LONDON (Reuters) - Britain’s biggest retailer, Tesco (TSCO.L), is expected to slip back to an underlying sales decline when it publishes first-quarter trading figures on Wednesday, raising doubts about a costly recovery plan for its home market.
Analysts are forecasting sales to have fallen 0.5 to 1 percent at British stores open more than a year, excluding fuel and VAT sales tax, for the 13 weeks to May 25, according to a Reuters poll.
That would be a reversal of the rise of 0.5 percent in the fourth quarter of the previous financial year, which was Tesco’s best quarterly outcome in three years.
Tesco, whose profit fell for the first time in two decades in the year that ended February 23, has spent 1 billion pounds ($1.5 billion) on a fight back plan for Britain, where it makes over 60 percent of revenue and profit.
Its turnaround plan has focused on more staff, refurbished stores, revamped food ranges and price initiatives - all aimed at reversing years of underinvestment and halting a loss of share to “big four” rivals as well as discounters like Aldi and upmarket player Waitrose JLP.UL.
A squeeze on shoppers’ incomes, poor weather, Europe’s horsemeat scandal and a greater focus than rivals on non-food items are likely reasons for the expected drop in first-quarter sales at Tesco, the world’s third-biggest retailer after Wal-Mart (WMT.N) and Carrefour (CARR.PA), analysts said.

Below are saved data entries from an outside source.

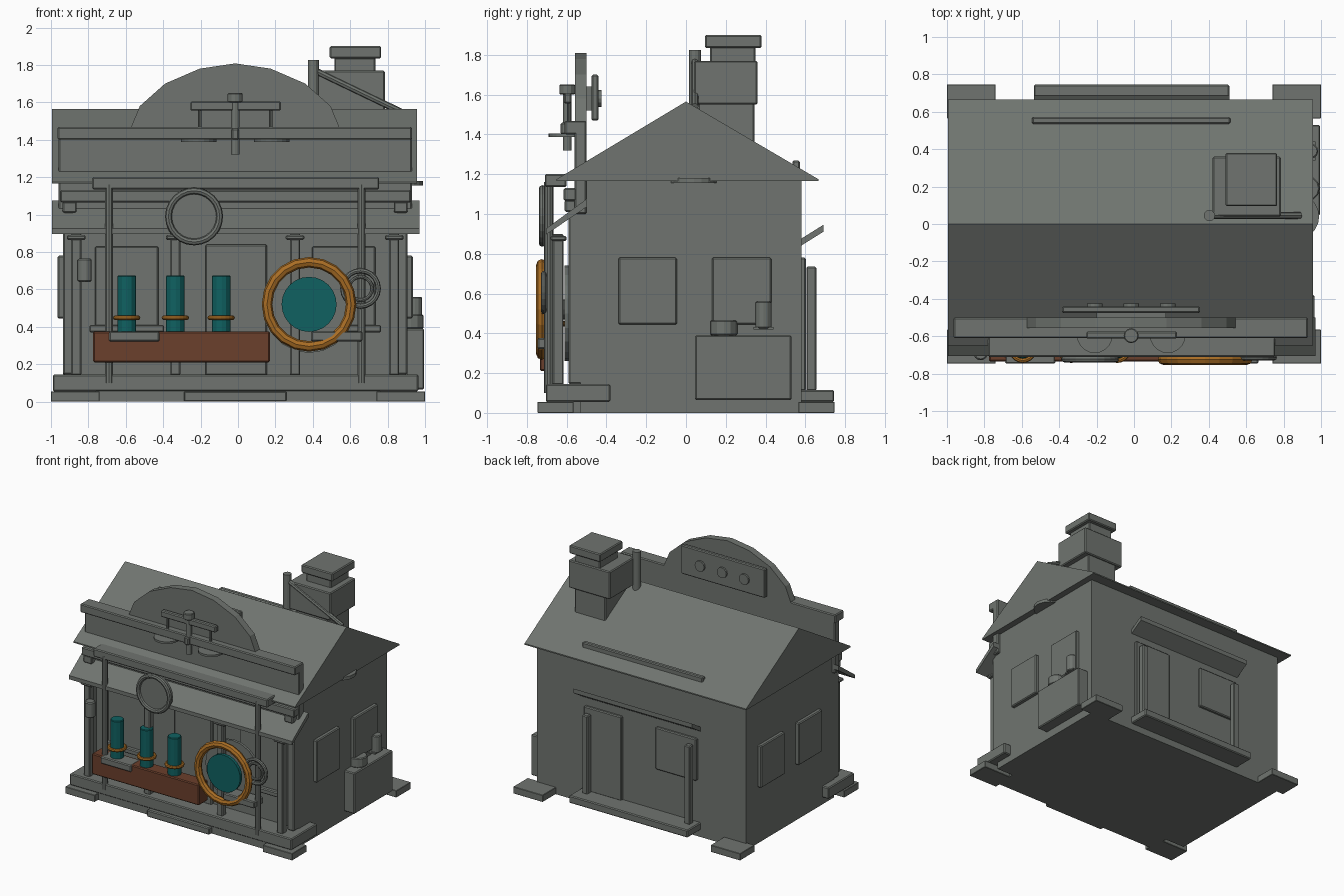
import bpy, bmesh, math
from mathutils import Vector

CX = -0.015  # centre line of the house


def mat(name, rgb):
    m = bpy.data.materials.new(name)
    m.diffuse_color = (*rgb, 1)
    return m


GREY = mat("stone grey", (0.16, 0.175, 0.16))
TEAL = mat("deep teal", (0.005, 0.12, 0.12))
ORANGE = mat("amber", (0.40, 0.155, 0.018))
BROWN = mat("dark wood", (0.145, 0.05, 0.025))


def finish(name, bm, m, bevel=0.0):
    bmesh.ops.recalc_face_normals(bm, faces=bm.faces)
    me = bpy.data.meshes.new(name)
    bm.to_mesh(me)
    bm.free()
    me.materials.append(m)
    ob = bpy.data.objects.new(name, me)
    bpy.context.collection.objects.link(ob)
    if bevel:
        b = ob.modifiers.new("soft edge", 'BEVEL')
        b.width, b.segments = bevel, 1
    return ob


def box(name, x, y, z, m=GREY, bevel=0.007):
    bm = bmesh.new()
    bmesh.ops.create_cube(bm, size=1)
    for v in bm.verts:
        for i, (a, b) in enumerate((x, y, z)):
            v.co[i] = (a + b) / 2 + v.co[i] * (b - a)
    return finish(name, bm, m, bevel)


def prism(name, pts, axis, lo, hi, m=GREY):
    """Extrude a profile: axis x takes (y, z) points, axis y takes (x, z) points."""
    bm = bmesh.new()
    to3 = (lambda a, b: (lo, a, b)) if axis == 'x' else (lambda a, b: (a, lo, b))
    f = bm.faces.new([bm.verts.new(to3(*p)) for p in pts])
    r = bmesh.ops.extrude_face_region(bm, geom=[f])
    d = Vector((hi - lo, 0, 0) if axis == 'x' else (0, hi - lo, 0))
    bmesh.ops.translate(bm, vec=d, verts=[v for v in r['geom'] if isinstance(v, bmesh.types.BMVert)])
    return finish(name, bm, m)


def rod(name, a, b, r, m=GREY, sides=12, bevel=0.0):
    """Cylinder from point a to point b."""
    a, b = Vector(a), Vector(b)
    bm = bmesh.new()
    bmesh.ops.create_cone(bm, cap_ends=True, segments=sides, radius1=r, radius2=r, depth=(b - a).length)
    ob = finish(name, bm, m, bevel)
    ob.location = (a + b) / 2
    ob.rotation_euler = (b - a).to_track_quat('Z', 'Y').to_euler()
    return ob


def ring(name, loc, R, r, m=GREY, upright=True, n=20):
    bpy.ops.mesh.primitive_torus_add(major_radius=R, minor_radius=r, major_segments=n, minor_segments=8,
                                     location=loc, rotation=(math.pi / 2 if upright else 0, 0, 0))
    ob = bpy.context.object
    ob.name = name
    ob.data.materials.append(m)
    return ob


# House body and gable roof
box("house_body", (CX - 0.92, CX + 0.92), (-0.53, 0.58), (0, 1.18), bevel=0)
prism("gable_roof", [(-0.65, 1.165), (0.665, 1.165), (0.665, 1.175), (0, 1.565), (-0.65, 1.175)], 'x', -0.995, 0.957)

# Corner feet, porch, steps
for sx in (-1, 1):
    for sy in (-1, 1):
        box("corner_foot", sorted((sx * 0.74, sx)), sorted((sy * 0.565, sy * 0.747)), (0, 0.055), bevel=0.003)
box("front_base", (-0.76, 0.76), (-0.70, -0.5), (0, 0.06), bevel=0)
box("front_step", (-0.29, 0.26), (-0.735, -0.6), (0, 0.055))
box("front_porch", (-0.99, 0.965), (-0.705, -0.38), (0.055, 0.145))
box("back_porch", (-0.535, 0.51), (0.57, 0.745), (0.055, 0.115))

# False front: parapet wall, ledge and arched top
box("parapet_wall", (-0.96, 0.93), (-0.56, -0.50), (1.0, 1.44))
box("parapet_ledge", (-0.965, 0.93), (-0.61, -0.50), (1.40, 1.468))
half = [(0.56, 1.46), (0.51, 1.58), (0.375, 1.70), (0.19, 1.78)]
prism("arched_top", [(CX + x, z) for x, z in half] + [(CX, 1.808)] + [(CX - x, z) for x, z in reversed(half)],
      'y', -0.557, -0.50)
box("arch_back_board", (-0.385, 0.353), (-0.475, -0.44), (1.47, 1.70))
box("board_mount", (-0.2, 0.17), (-0.51, -0.47), (1.52, 1.64), bevel=0)
for x in (-0.21, CX, 0.18):
    rod("board_knob", (x, -0.45, 1.58), (x, -0.425, 1.58), 0.042)

# Ornament on the arch
box("ornament_bar", (-0.255, 0.23), (-0.613, -0.575), (1.555, 1.605))
rod("ornament_cap", (CX, -0.597, 1.60), (CX, -0.597, 1.65), 0.04, bevel=0.005)
rod("ornament_post", (CX, -0.597, 1.32), (CX, -0.597, 1.605), 0.022)
box("ornament_block", (CX - 0.02, CX + 0.02), (-0.63, -0.59), (1.40, 1.46))
for x in (-0.205, 0.175):
    rod("ornament_leg", (x, -0.59, 1.44), (x, -0.59, 1.56), 0.009, sides=8)
for x in (-0.21, 0.18):
    rod("ledge_disc", (x, -0.595, 1.388), (x, -0.595, 1.404), 0.095, sides=20)

# Front awning, beam, shelf board
prism("front_awning", [(-0.50, 1.075), (-0.50, 1.035), (-0.705, 0.895), (-0.705, 0.925)], 'x', -0.995, 0.97)
box("front_beam", (-0.95, 0.925), (-0.615, -0.52), (1.065, 1.13))
box("shelf_board", (-0.78, 0.755), (-0.71, -0.60), (1.135, 1.20))
for s in (-1, 1):
    box("beam_bracket", (CX + s * 0.885 - 0.037, CX + s * 0.885 + 0.037), (-0.61, -0.53), (1.01, 1.07))
    box("corner_pilaster", (CX + s * 0.89 - 0.03, CX + s * 0.89 + 0.03), (-0.59, -0.52), (0.145, 1.07))
    # Columns with caps, and shelf posts
    for x in (0.32, 0.85):
        c = CX + s * x
        box("front_column", (c - 0.027, c + 0.027), (-0.67, -0.615), (0.14, 0.90))
        box("column_cap", (c - 0.05, c + 0.05), (-0.68, -0.60), (0.865, 0.89))
    rod("shelf_post", (CX + s * 0.675, -0.69, 0.10), (CX + s * 0.675, -0.69, 1.16), 0.023, sides=10)
    # Front windows
    c = CX + s * 0.58
    box("front_window", (c - 0.17, c + 0.17), (-0.548, -0.52), (0.40, 0.83))
    box("window_sill", (c - 0.2, c + 0.2), (-0.58, -0.52), (0.37, 0.41))
box("front_door", (-0.175, 0.155), (-0.555, -0.52), (0.14, 0.84))

# Counter with three canisters
box("counter", (-0.775, 0.17), (-0.735, -0.62), (0.21, 0.375), BROWN)
for x in (-0.595, -0.335, -0.09):
    rod("canister", (x, -0.67, 0.37), (x, -0.67, 0.675), 0.05, TEAL, bevel=0.005)
    ring("canister_band", (x, -0.67, 0.448), 0.06, 0.013, ORANGE, upright=False)
for a, b in ((-0.69, -0.42), (0.39, 0.665)):
    box("small_ledge", (a, b), (-0.747, -0.63), (0.322, 0.376))

# Large round porthole
ring("porthole_ring", (0.38, -0.725, 0.52), 0.225, 0.028, ORANGE)
rod("porthole_backing", (0.38, -0.61, 0.50), (0.38, -0.59, 0.50), 0.24, sides=20)
rod("porthole_glass", (0.38, -0.70, 0.52), (0.38, -0.725, 0.52), 0.147, TEAL, sides=24)
rod("porthole_stem", (0.38, -0.60, 0.52), (0.38, -0.70, 0.52), 0.05)

# Clock-like disc, small wheel, lantern
rod("round_plate", (-0.235, -0.69, 0.99), (-0.235, -0.722, 0.99), 0.145, sides=24)
ring("round_plate_rim", (-0.235, -0.722, 0.99), 0.137, 0.018, n=24)
ring("small_wheel_rim", (0.655, -0.715, 0.605), 0.095, 0.014)
ring("small_wheel_hub", (0.655, -0.715, 0.605), 0.062, 0.01)
rod("lantern", (-0.82, -0.69, 0.64), (-0.82, -0.69, 0.765), 0.04, sides=10, bevel=0.008)

# Side windows
for a, b in ((-0.34, -0.045), (0.13, 0.43)):
    for x in ((CX + 0.90, CX + 0.95), (CX - 0.95, CX - 0.90)):
        box("side_window", x, (a, b), (0.445, 0.78))

# Right side cabinet, fittings and eave disc
box("side_cabinet", (0.89, 0.995), (0.045, 0.53), (0.065, 0.39))
rod("cabinet_pot", (0.925, 0.19, 0.39), (0.925, 0.19, 0.465), 0.068, bevel=0.006)
rod("cabinet_can", (0.945, 0.39, 0.425), (0.945, 0.39, 0.56), 0.04, bevel=0.006)
box("can_shelf", (0.90, 0.97), (0.34, 0.44), (0.42, 0.432), bevel=0)
rod("eave_disc", (0.87, 0.04, 1.155), (0.87, 0.04, 1.18), 0.12, sides=20)

# Back door, window, posts, awning, roof rail
box("back_door", (0.15, 0.48), (0.57, 0.602), (0.11, 0.78))
box("back_window", (-0.51, -0.15), (0.57, 0.602), (0.445, 0.78))
for s in (-1, 1):
    c = CX + s * 0.45
    box("back_post", (c - 0.025, c + 0.025), (0.605, 0.655), (0.11, 0.735))
prism("back_awning", [(0.57, 0.835), (0.69, 0.91), (0.69, 0.945), (0.57, 0.87)], 'x', -0.535, 0.51)
box("roof_rail", (-0.545, 0.515), (0.535, 0.572), (1.19, 1.268))

# Chimney with pipe and brace
box("chimney_shaft", (0.47, 0.74), (0.06, 0.345), (1.30, 1.58))
box("chimney_body", (0.42, 0.785), (0.04, 0.36), (1.55, 1.77))
box("chimney_neck", (0.515, 0.735), (0.12, 0.35), (1.76, 1.84))
box("chimney_cap", (0.49, 0.765), (0.095, 0.38), (1.835, 1.90))
rod("chimney_pipe", (0.403, 0.045, 1.45), (0.403, 0.045, 1.825), 0.03)
rod("chimney_brace", (0.41, 0.045, 1.77), (0.89, 0.045, 1.54), 0.018, sides=8)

Tesco’s shares, up 21 percent over the last year, were the biggest fallers on the blue-chip FTSE 100 index .FTSE, down 2.5 percent by 8:30 a.m. ET on Monday.
Britain’s supermarkets, despite their focus on essential goods, have been hurt by the economic downturn and are battling for market share.
Tesco has been hit more than rivals, in part because it sells more discretionary goods like homewares and electricals where shoppers have been cutting back most.
Analysts reckon Tesco also suffered in its first quarter because poor weather meant shoppers shied away from seasonal ranges and said trading may have been hit by the discovery across Europe of horsemeat in products labeled as beef.
Tesco was one of several companies forced to withdraw some goods and apologize to customers.
“We believe Tesco is still struggling to change consumer perceptions of quality and price ... and that non-food sales ex clothing are continuing to act as a drag on the business,” said Espirito Santo Investment Bank analyst Caroline Gulliver.
Last month Britain’s No. 4 grocer, Wm Morrison (MRW.L), posted a 1.8 percent fall in first quarter like-for-like sales, while No. 2 player, Wal-Mart’s Asda reported a 1.3 percent rise, albeit for different trading periods.
No. 2, J Sainsbury (SBRY.L), is scheduled to make a trading update on June 12.
As well as falling sales in Britain, analysts expect Tesco to report further like-for-like declines in central Europe, hit by recession in the euro zone, and in Asia where it has been hindered by restrictions on trading hours in South Korea, its largest overseas market.
“The UK still lacks momentum and international is going from bad to worse,” said Investec analyst Dave McCarthy.
In April, Tesco wrote down the value of its global operations by $3.5 billion and confirmed it would exit the United States.
Reporting by James Davey; Editing by Erica Billingham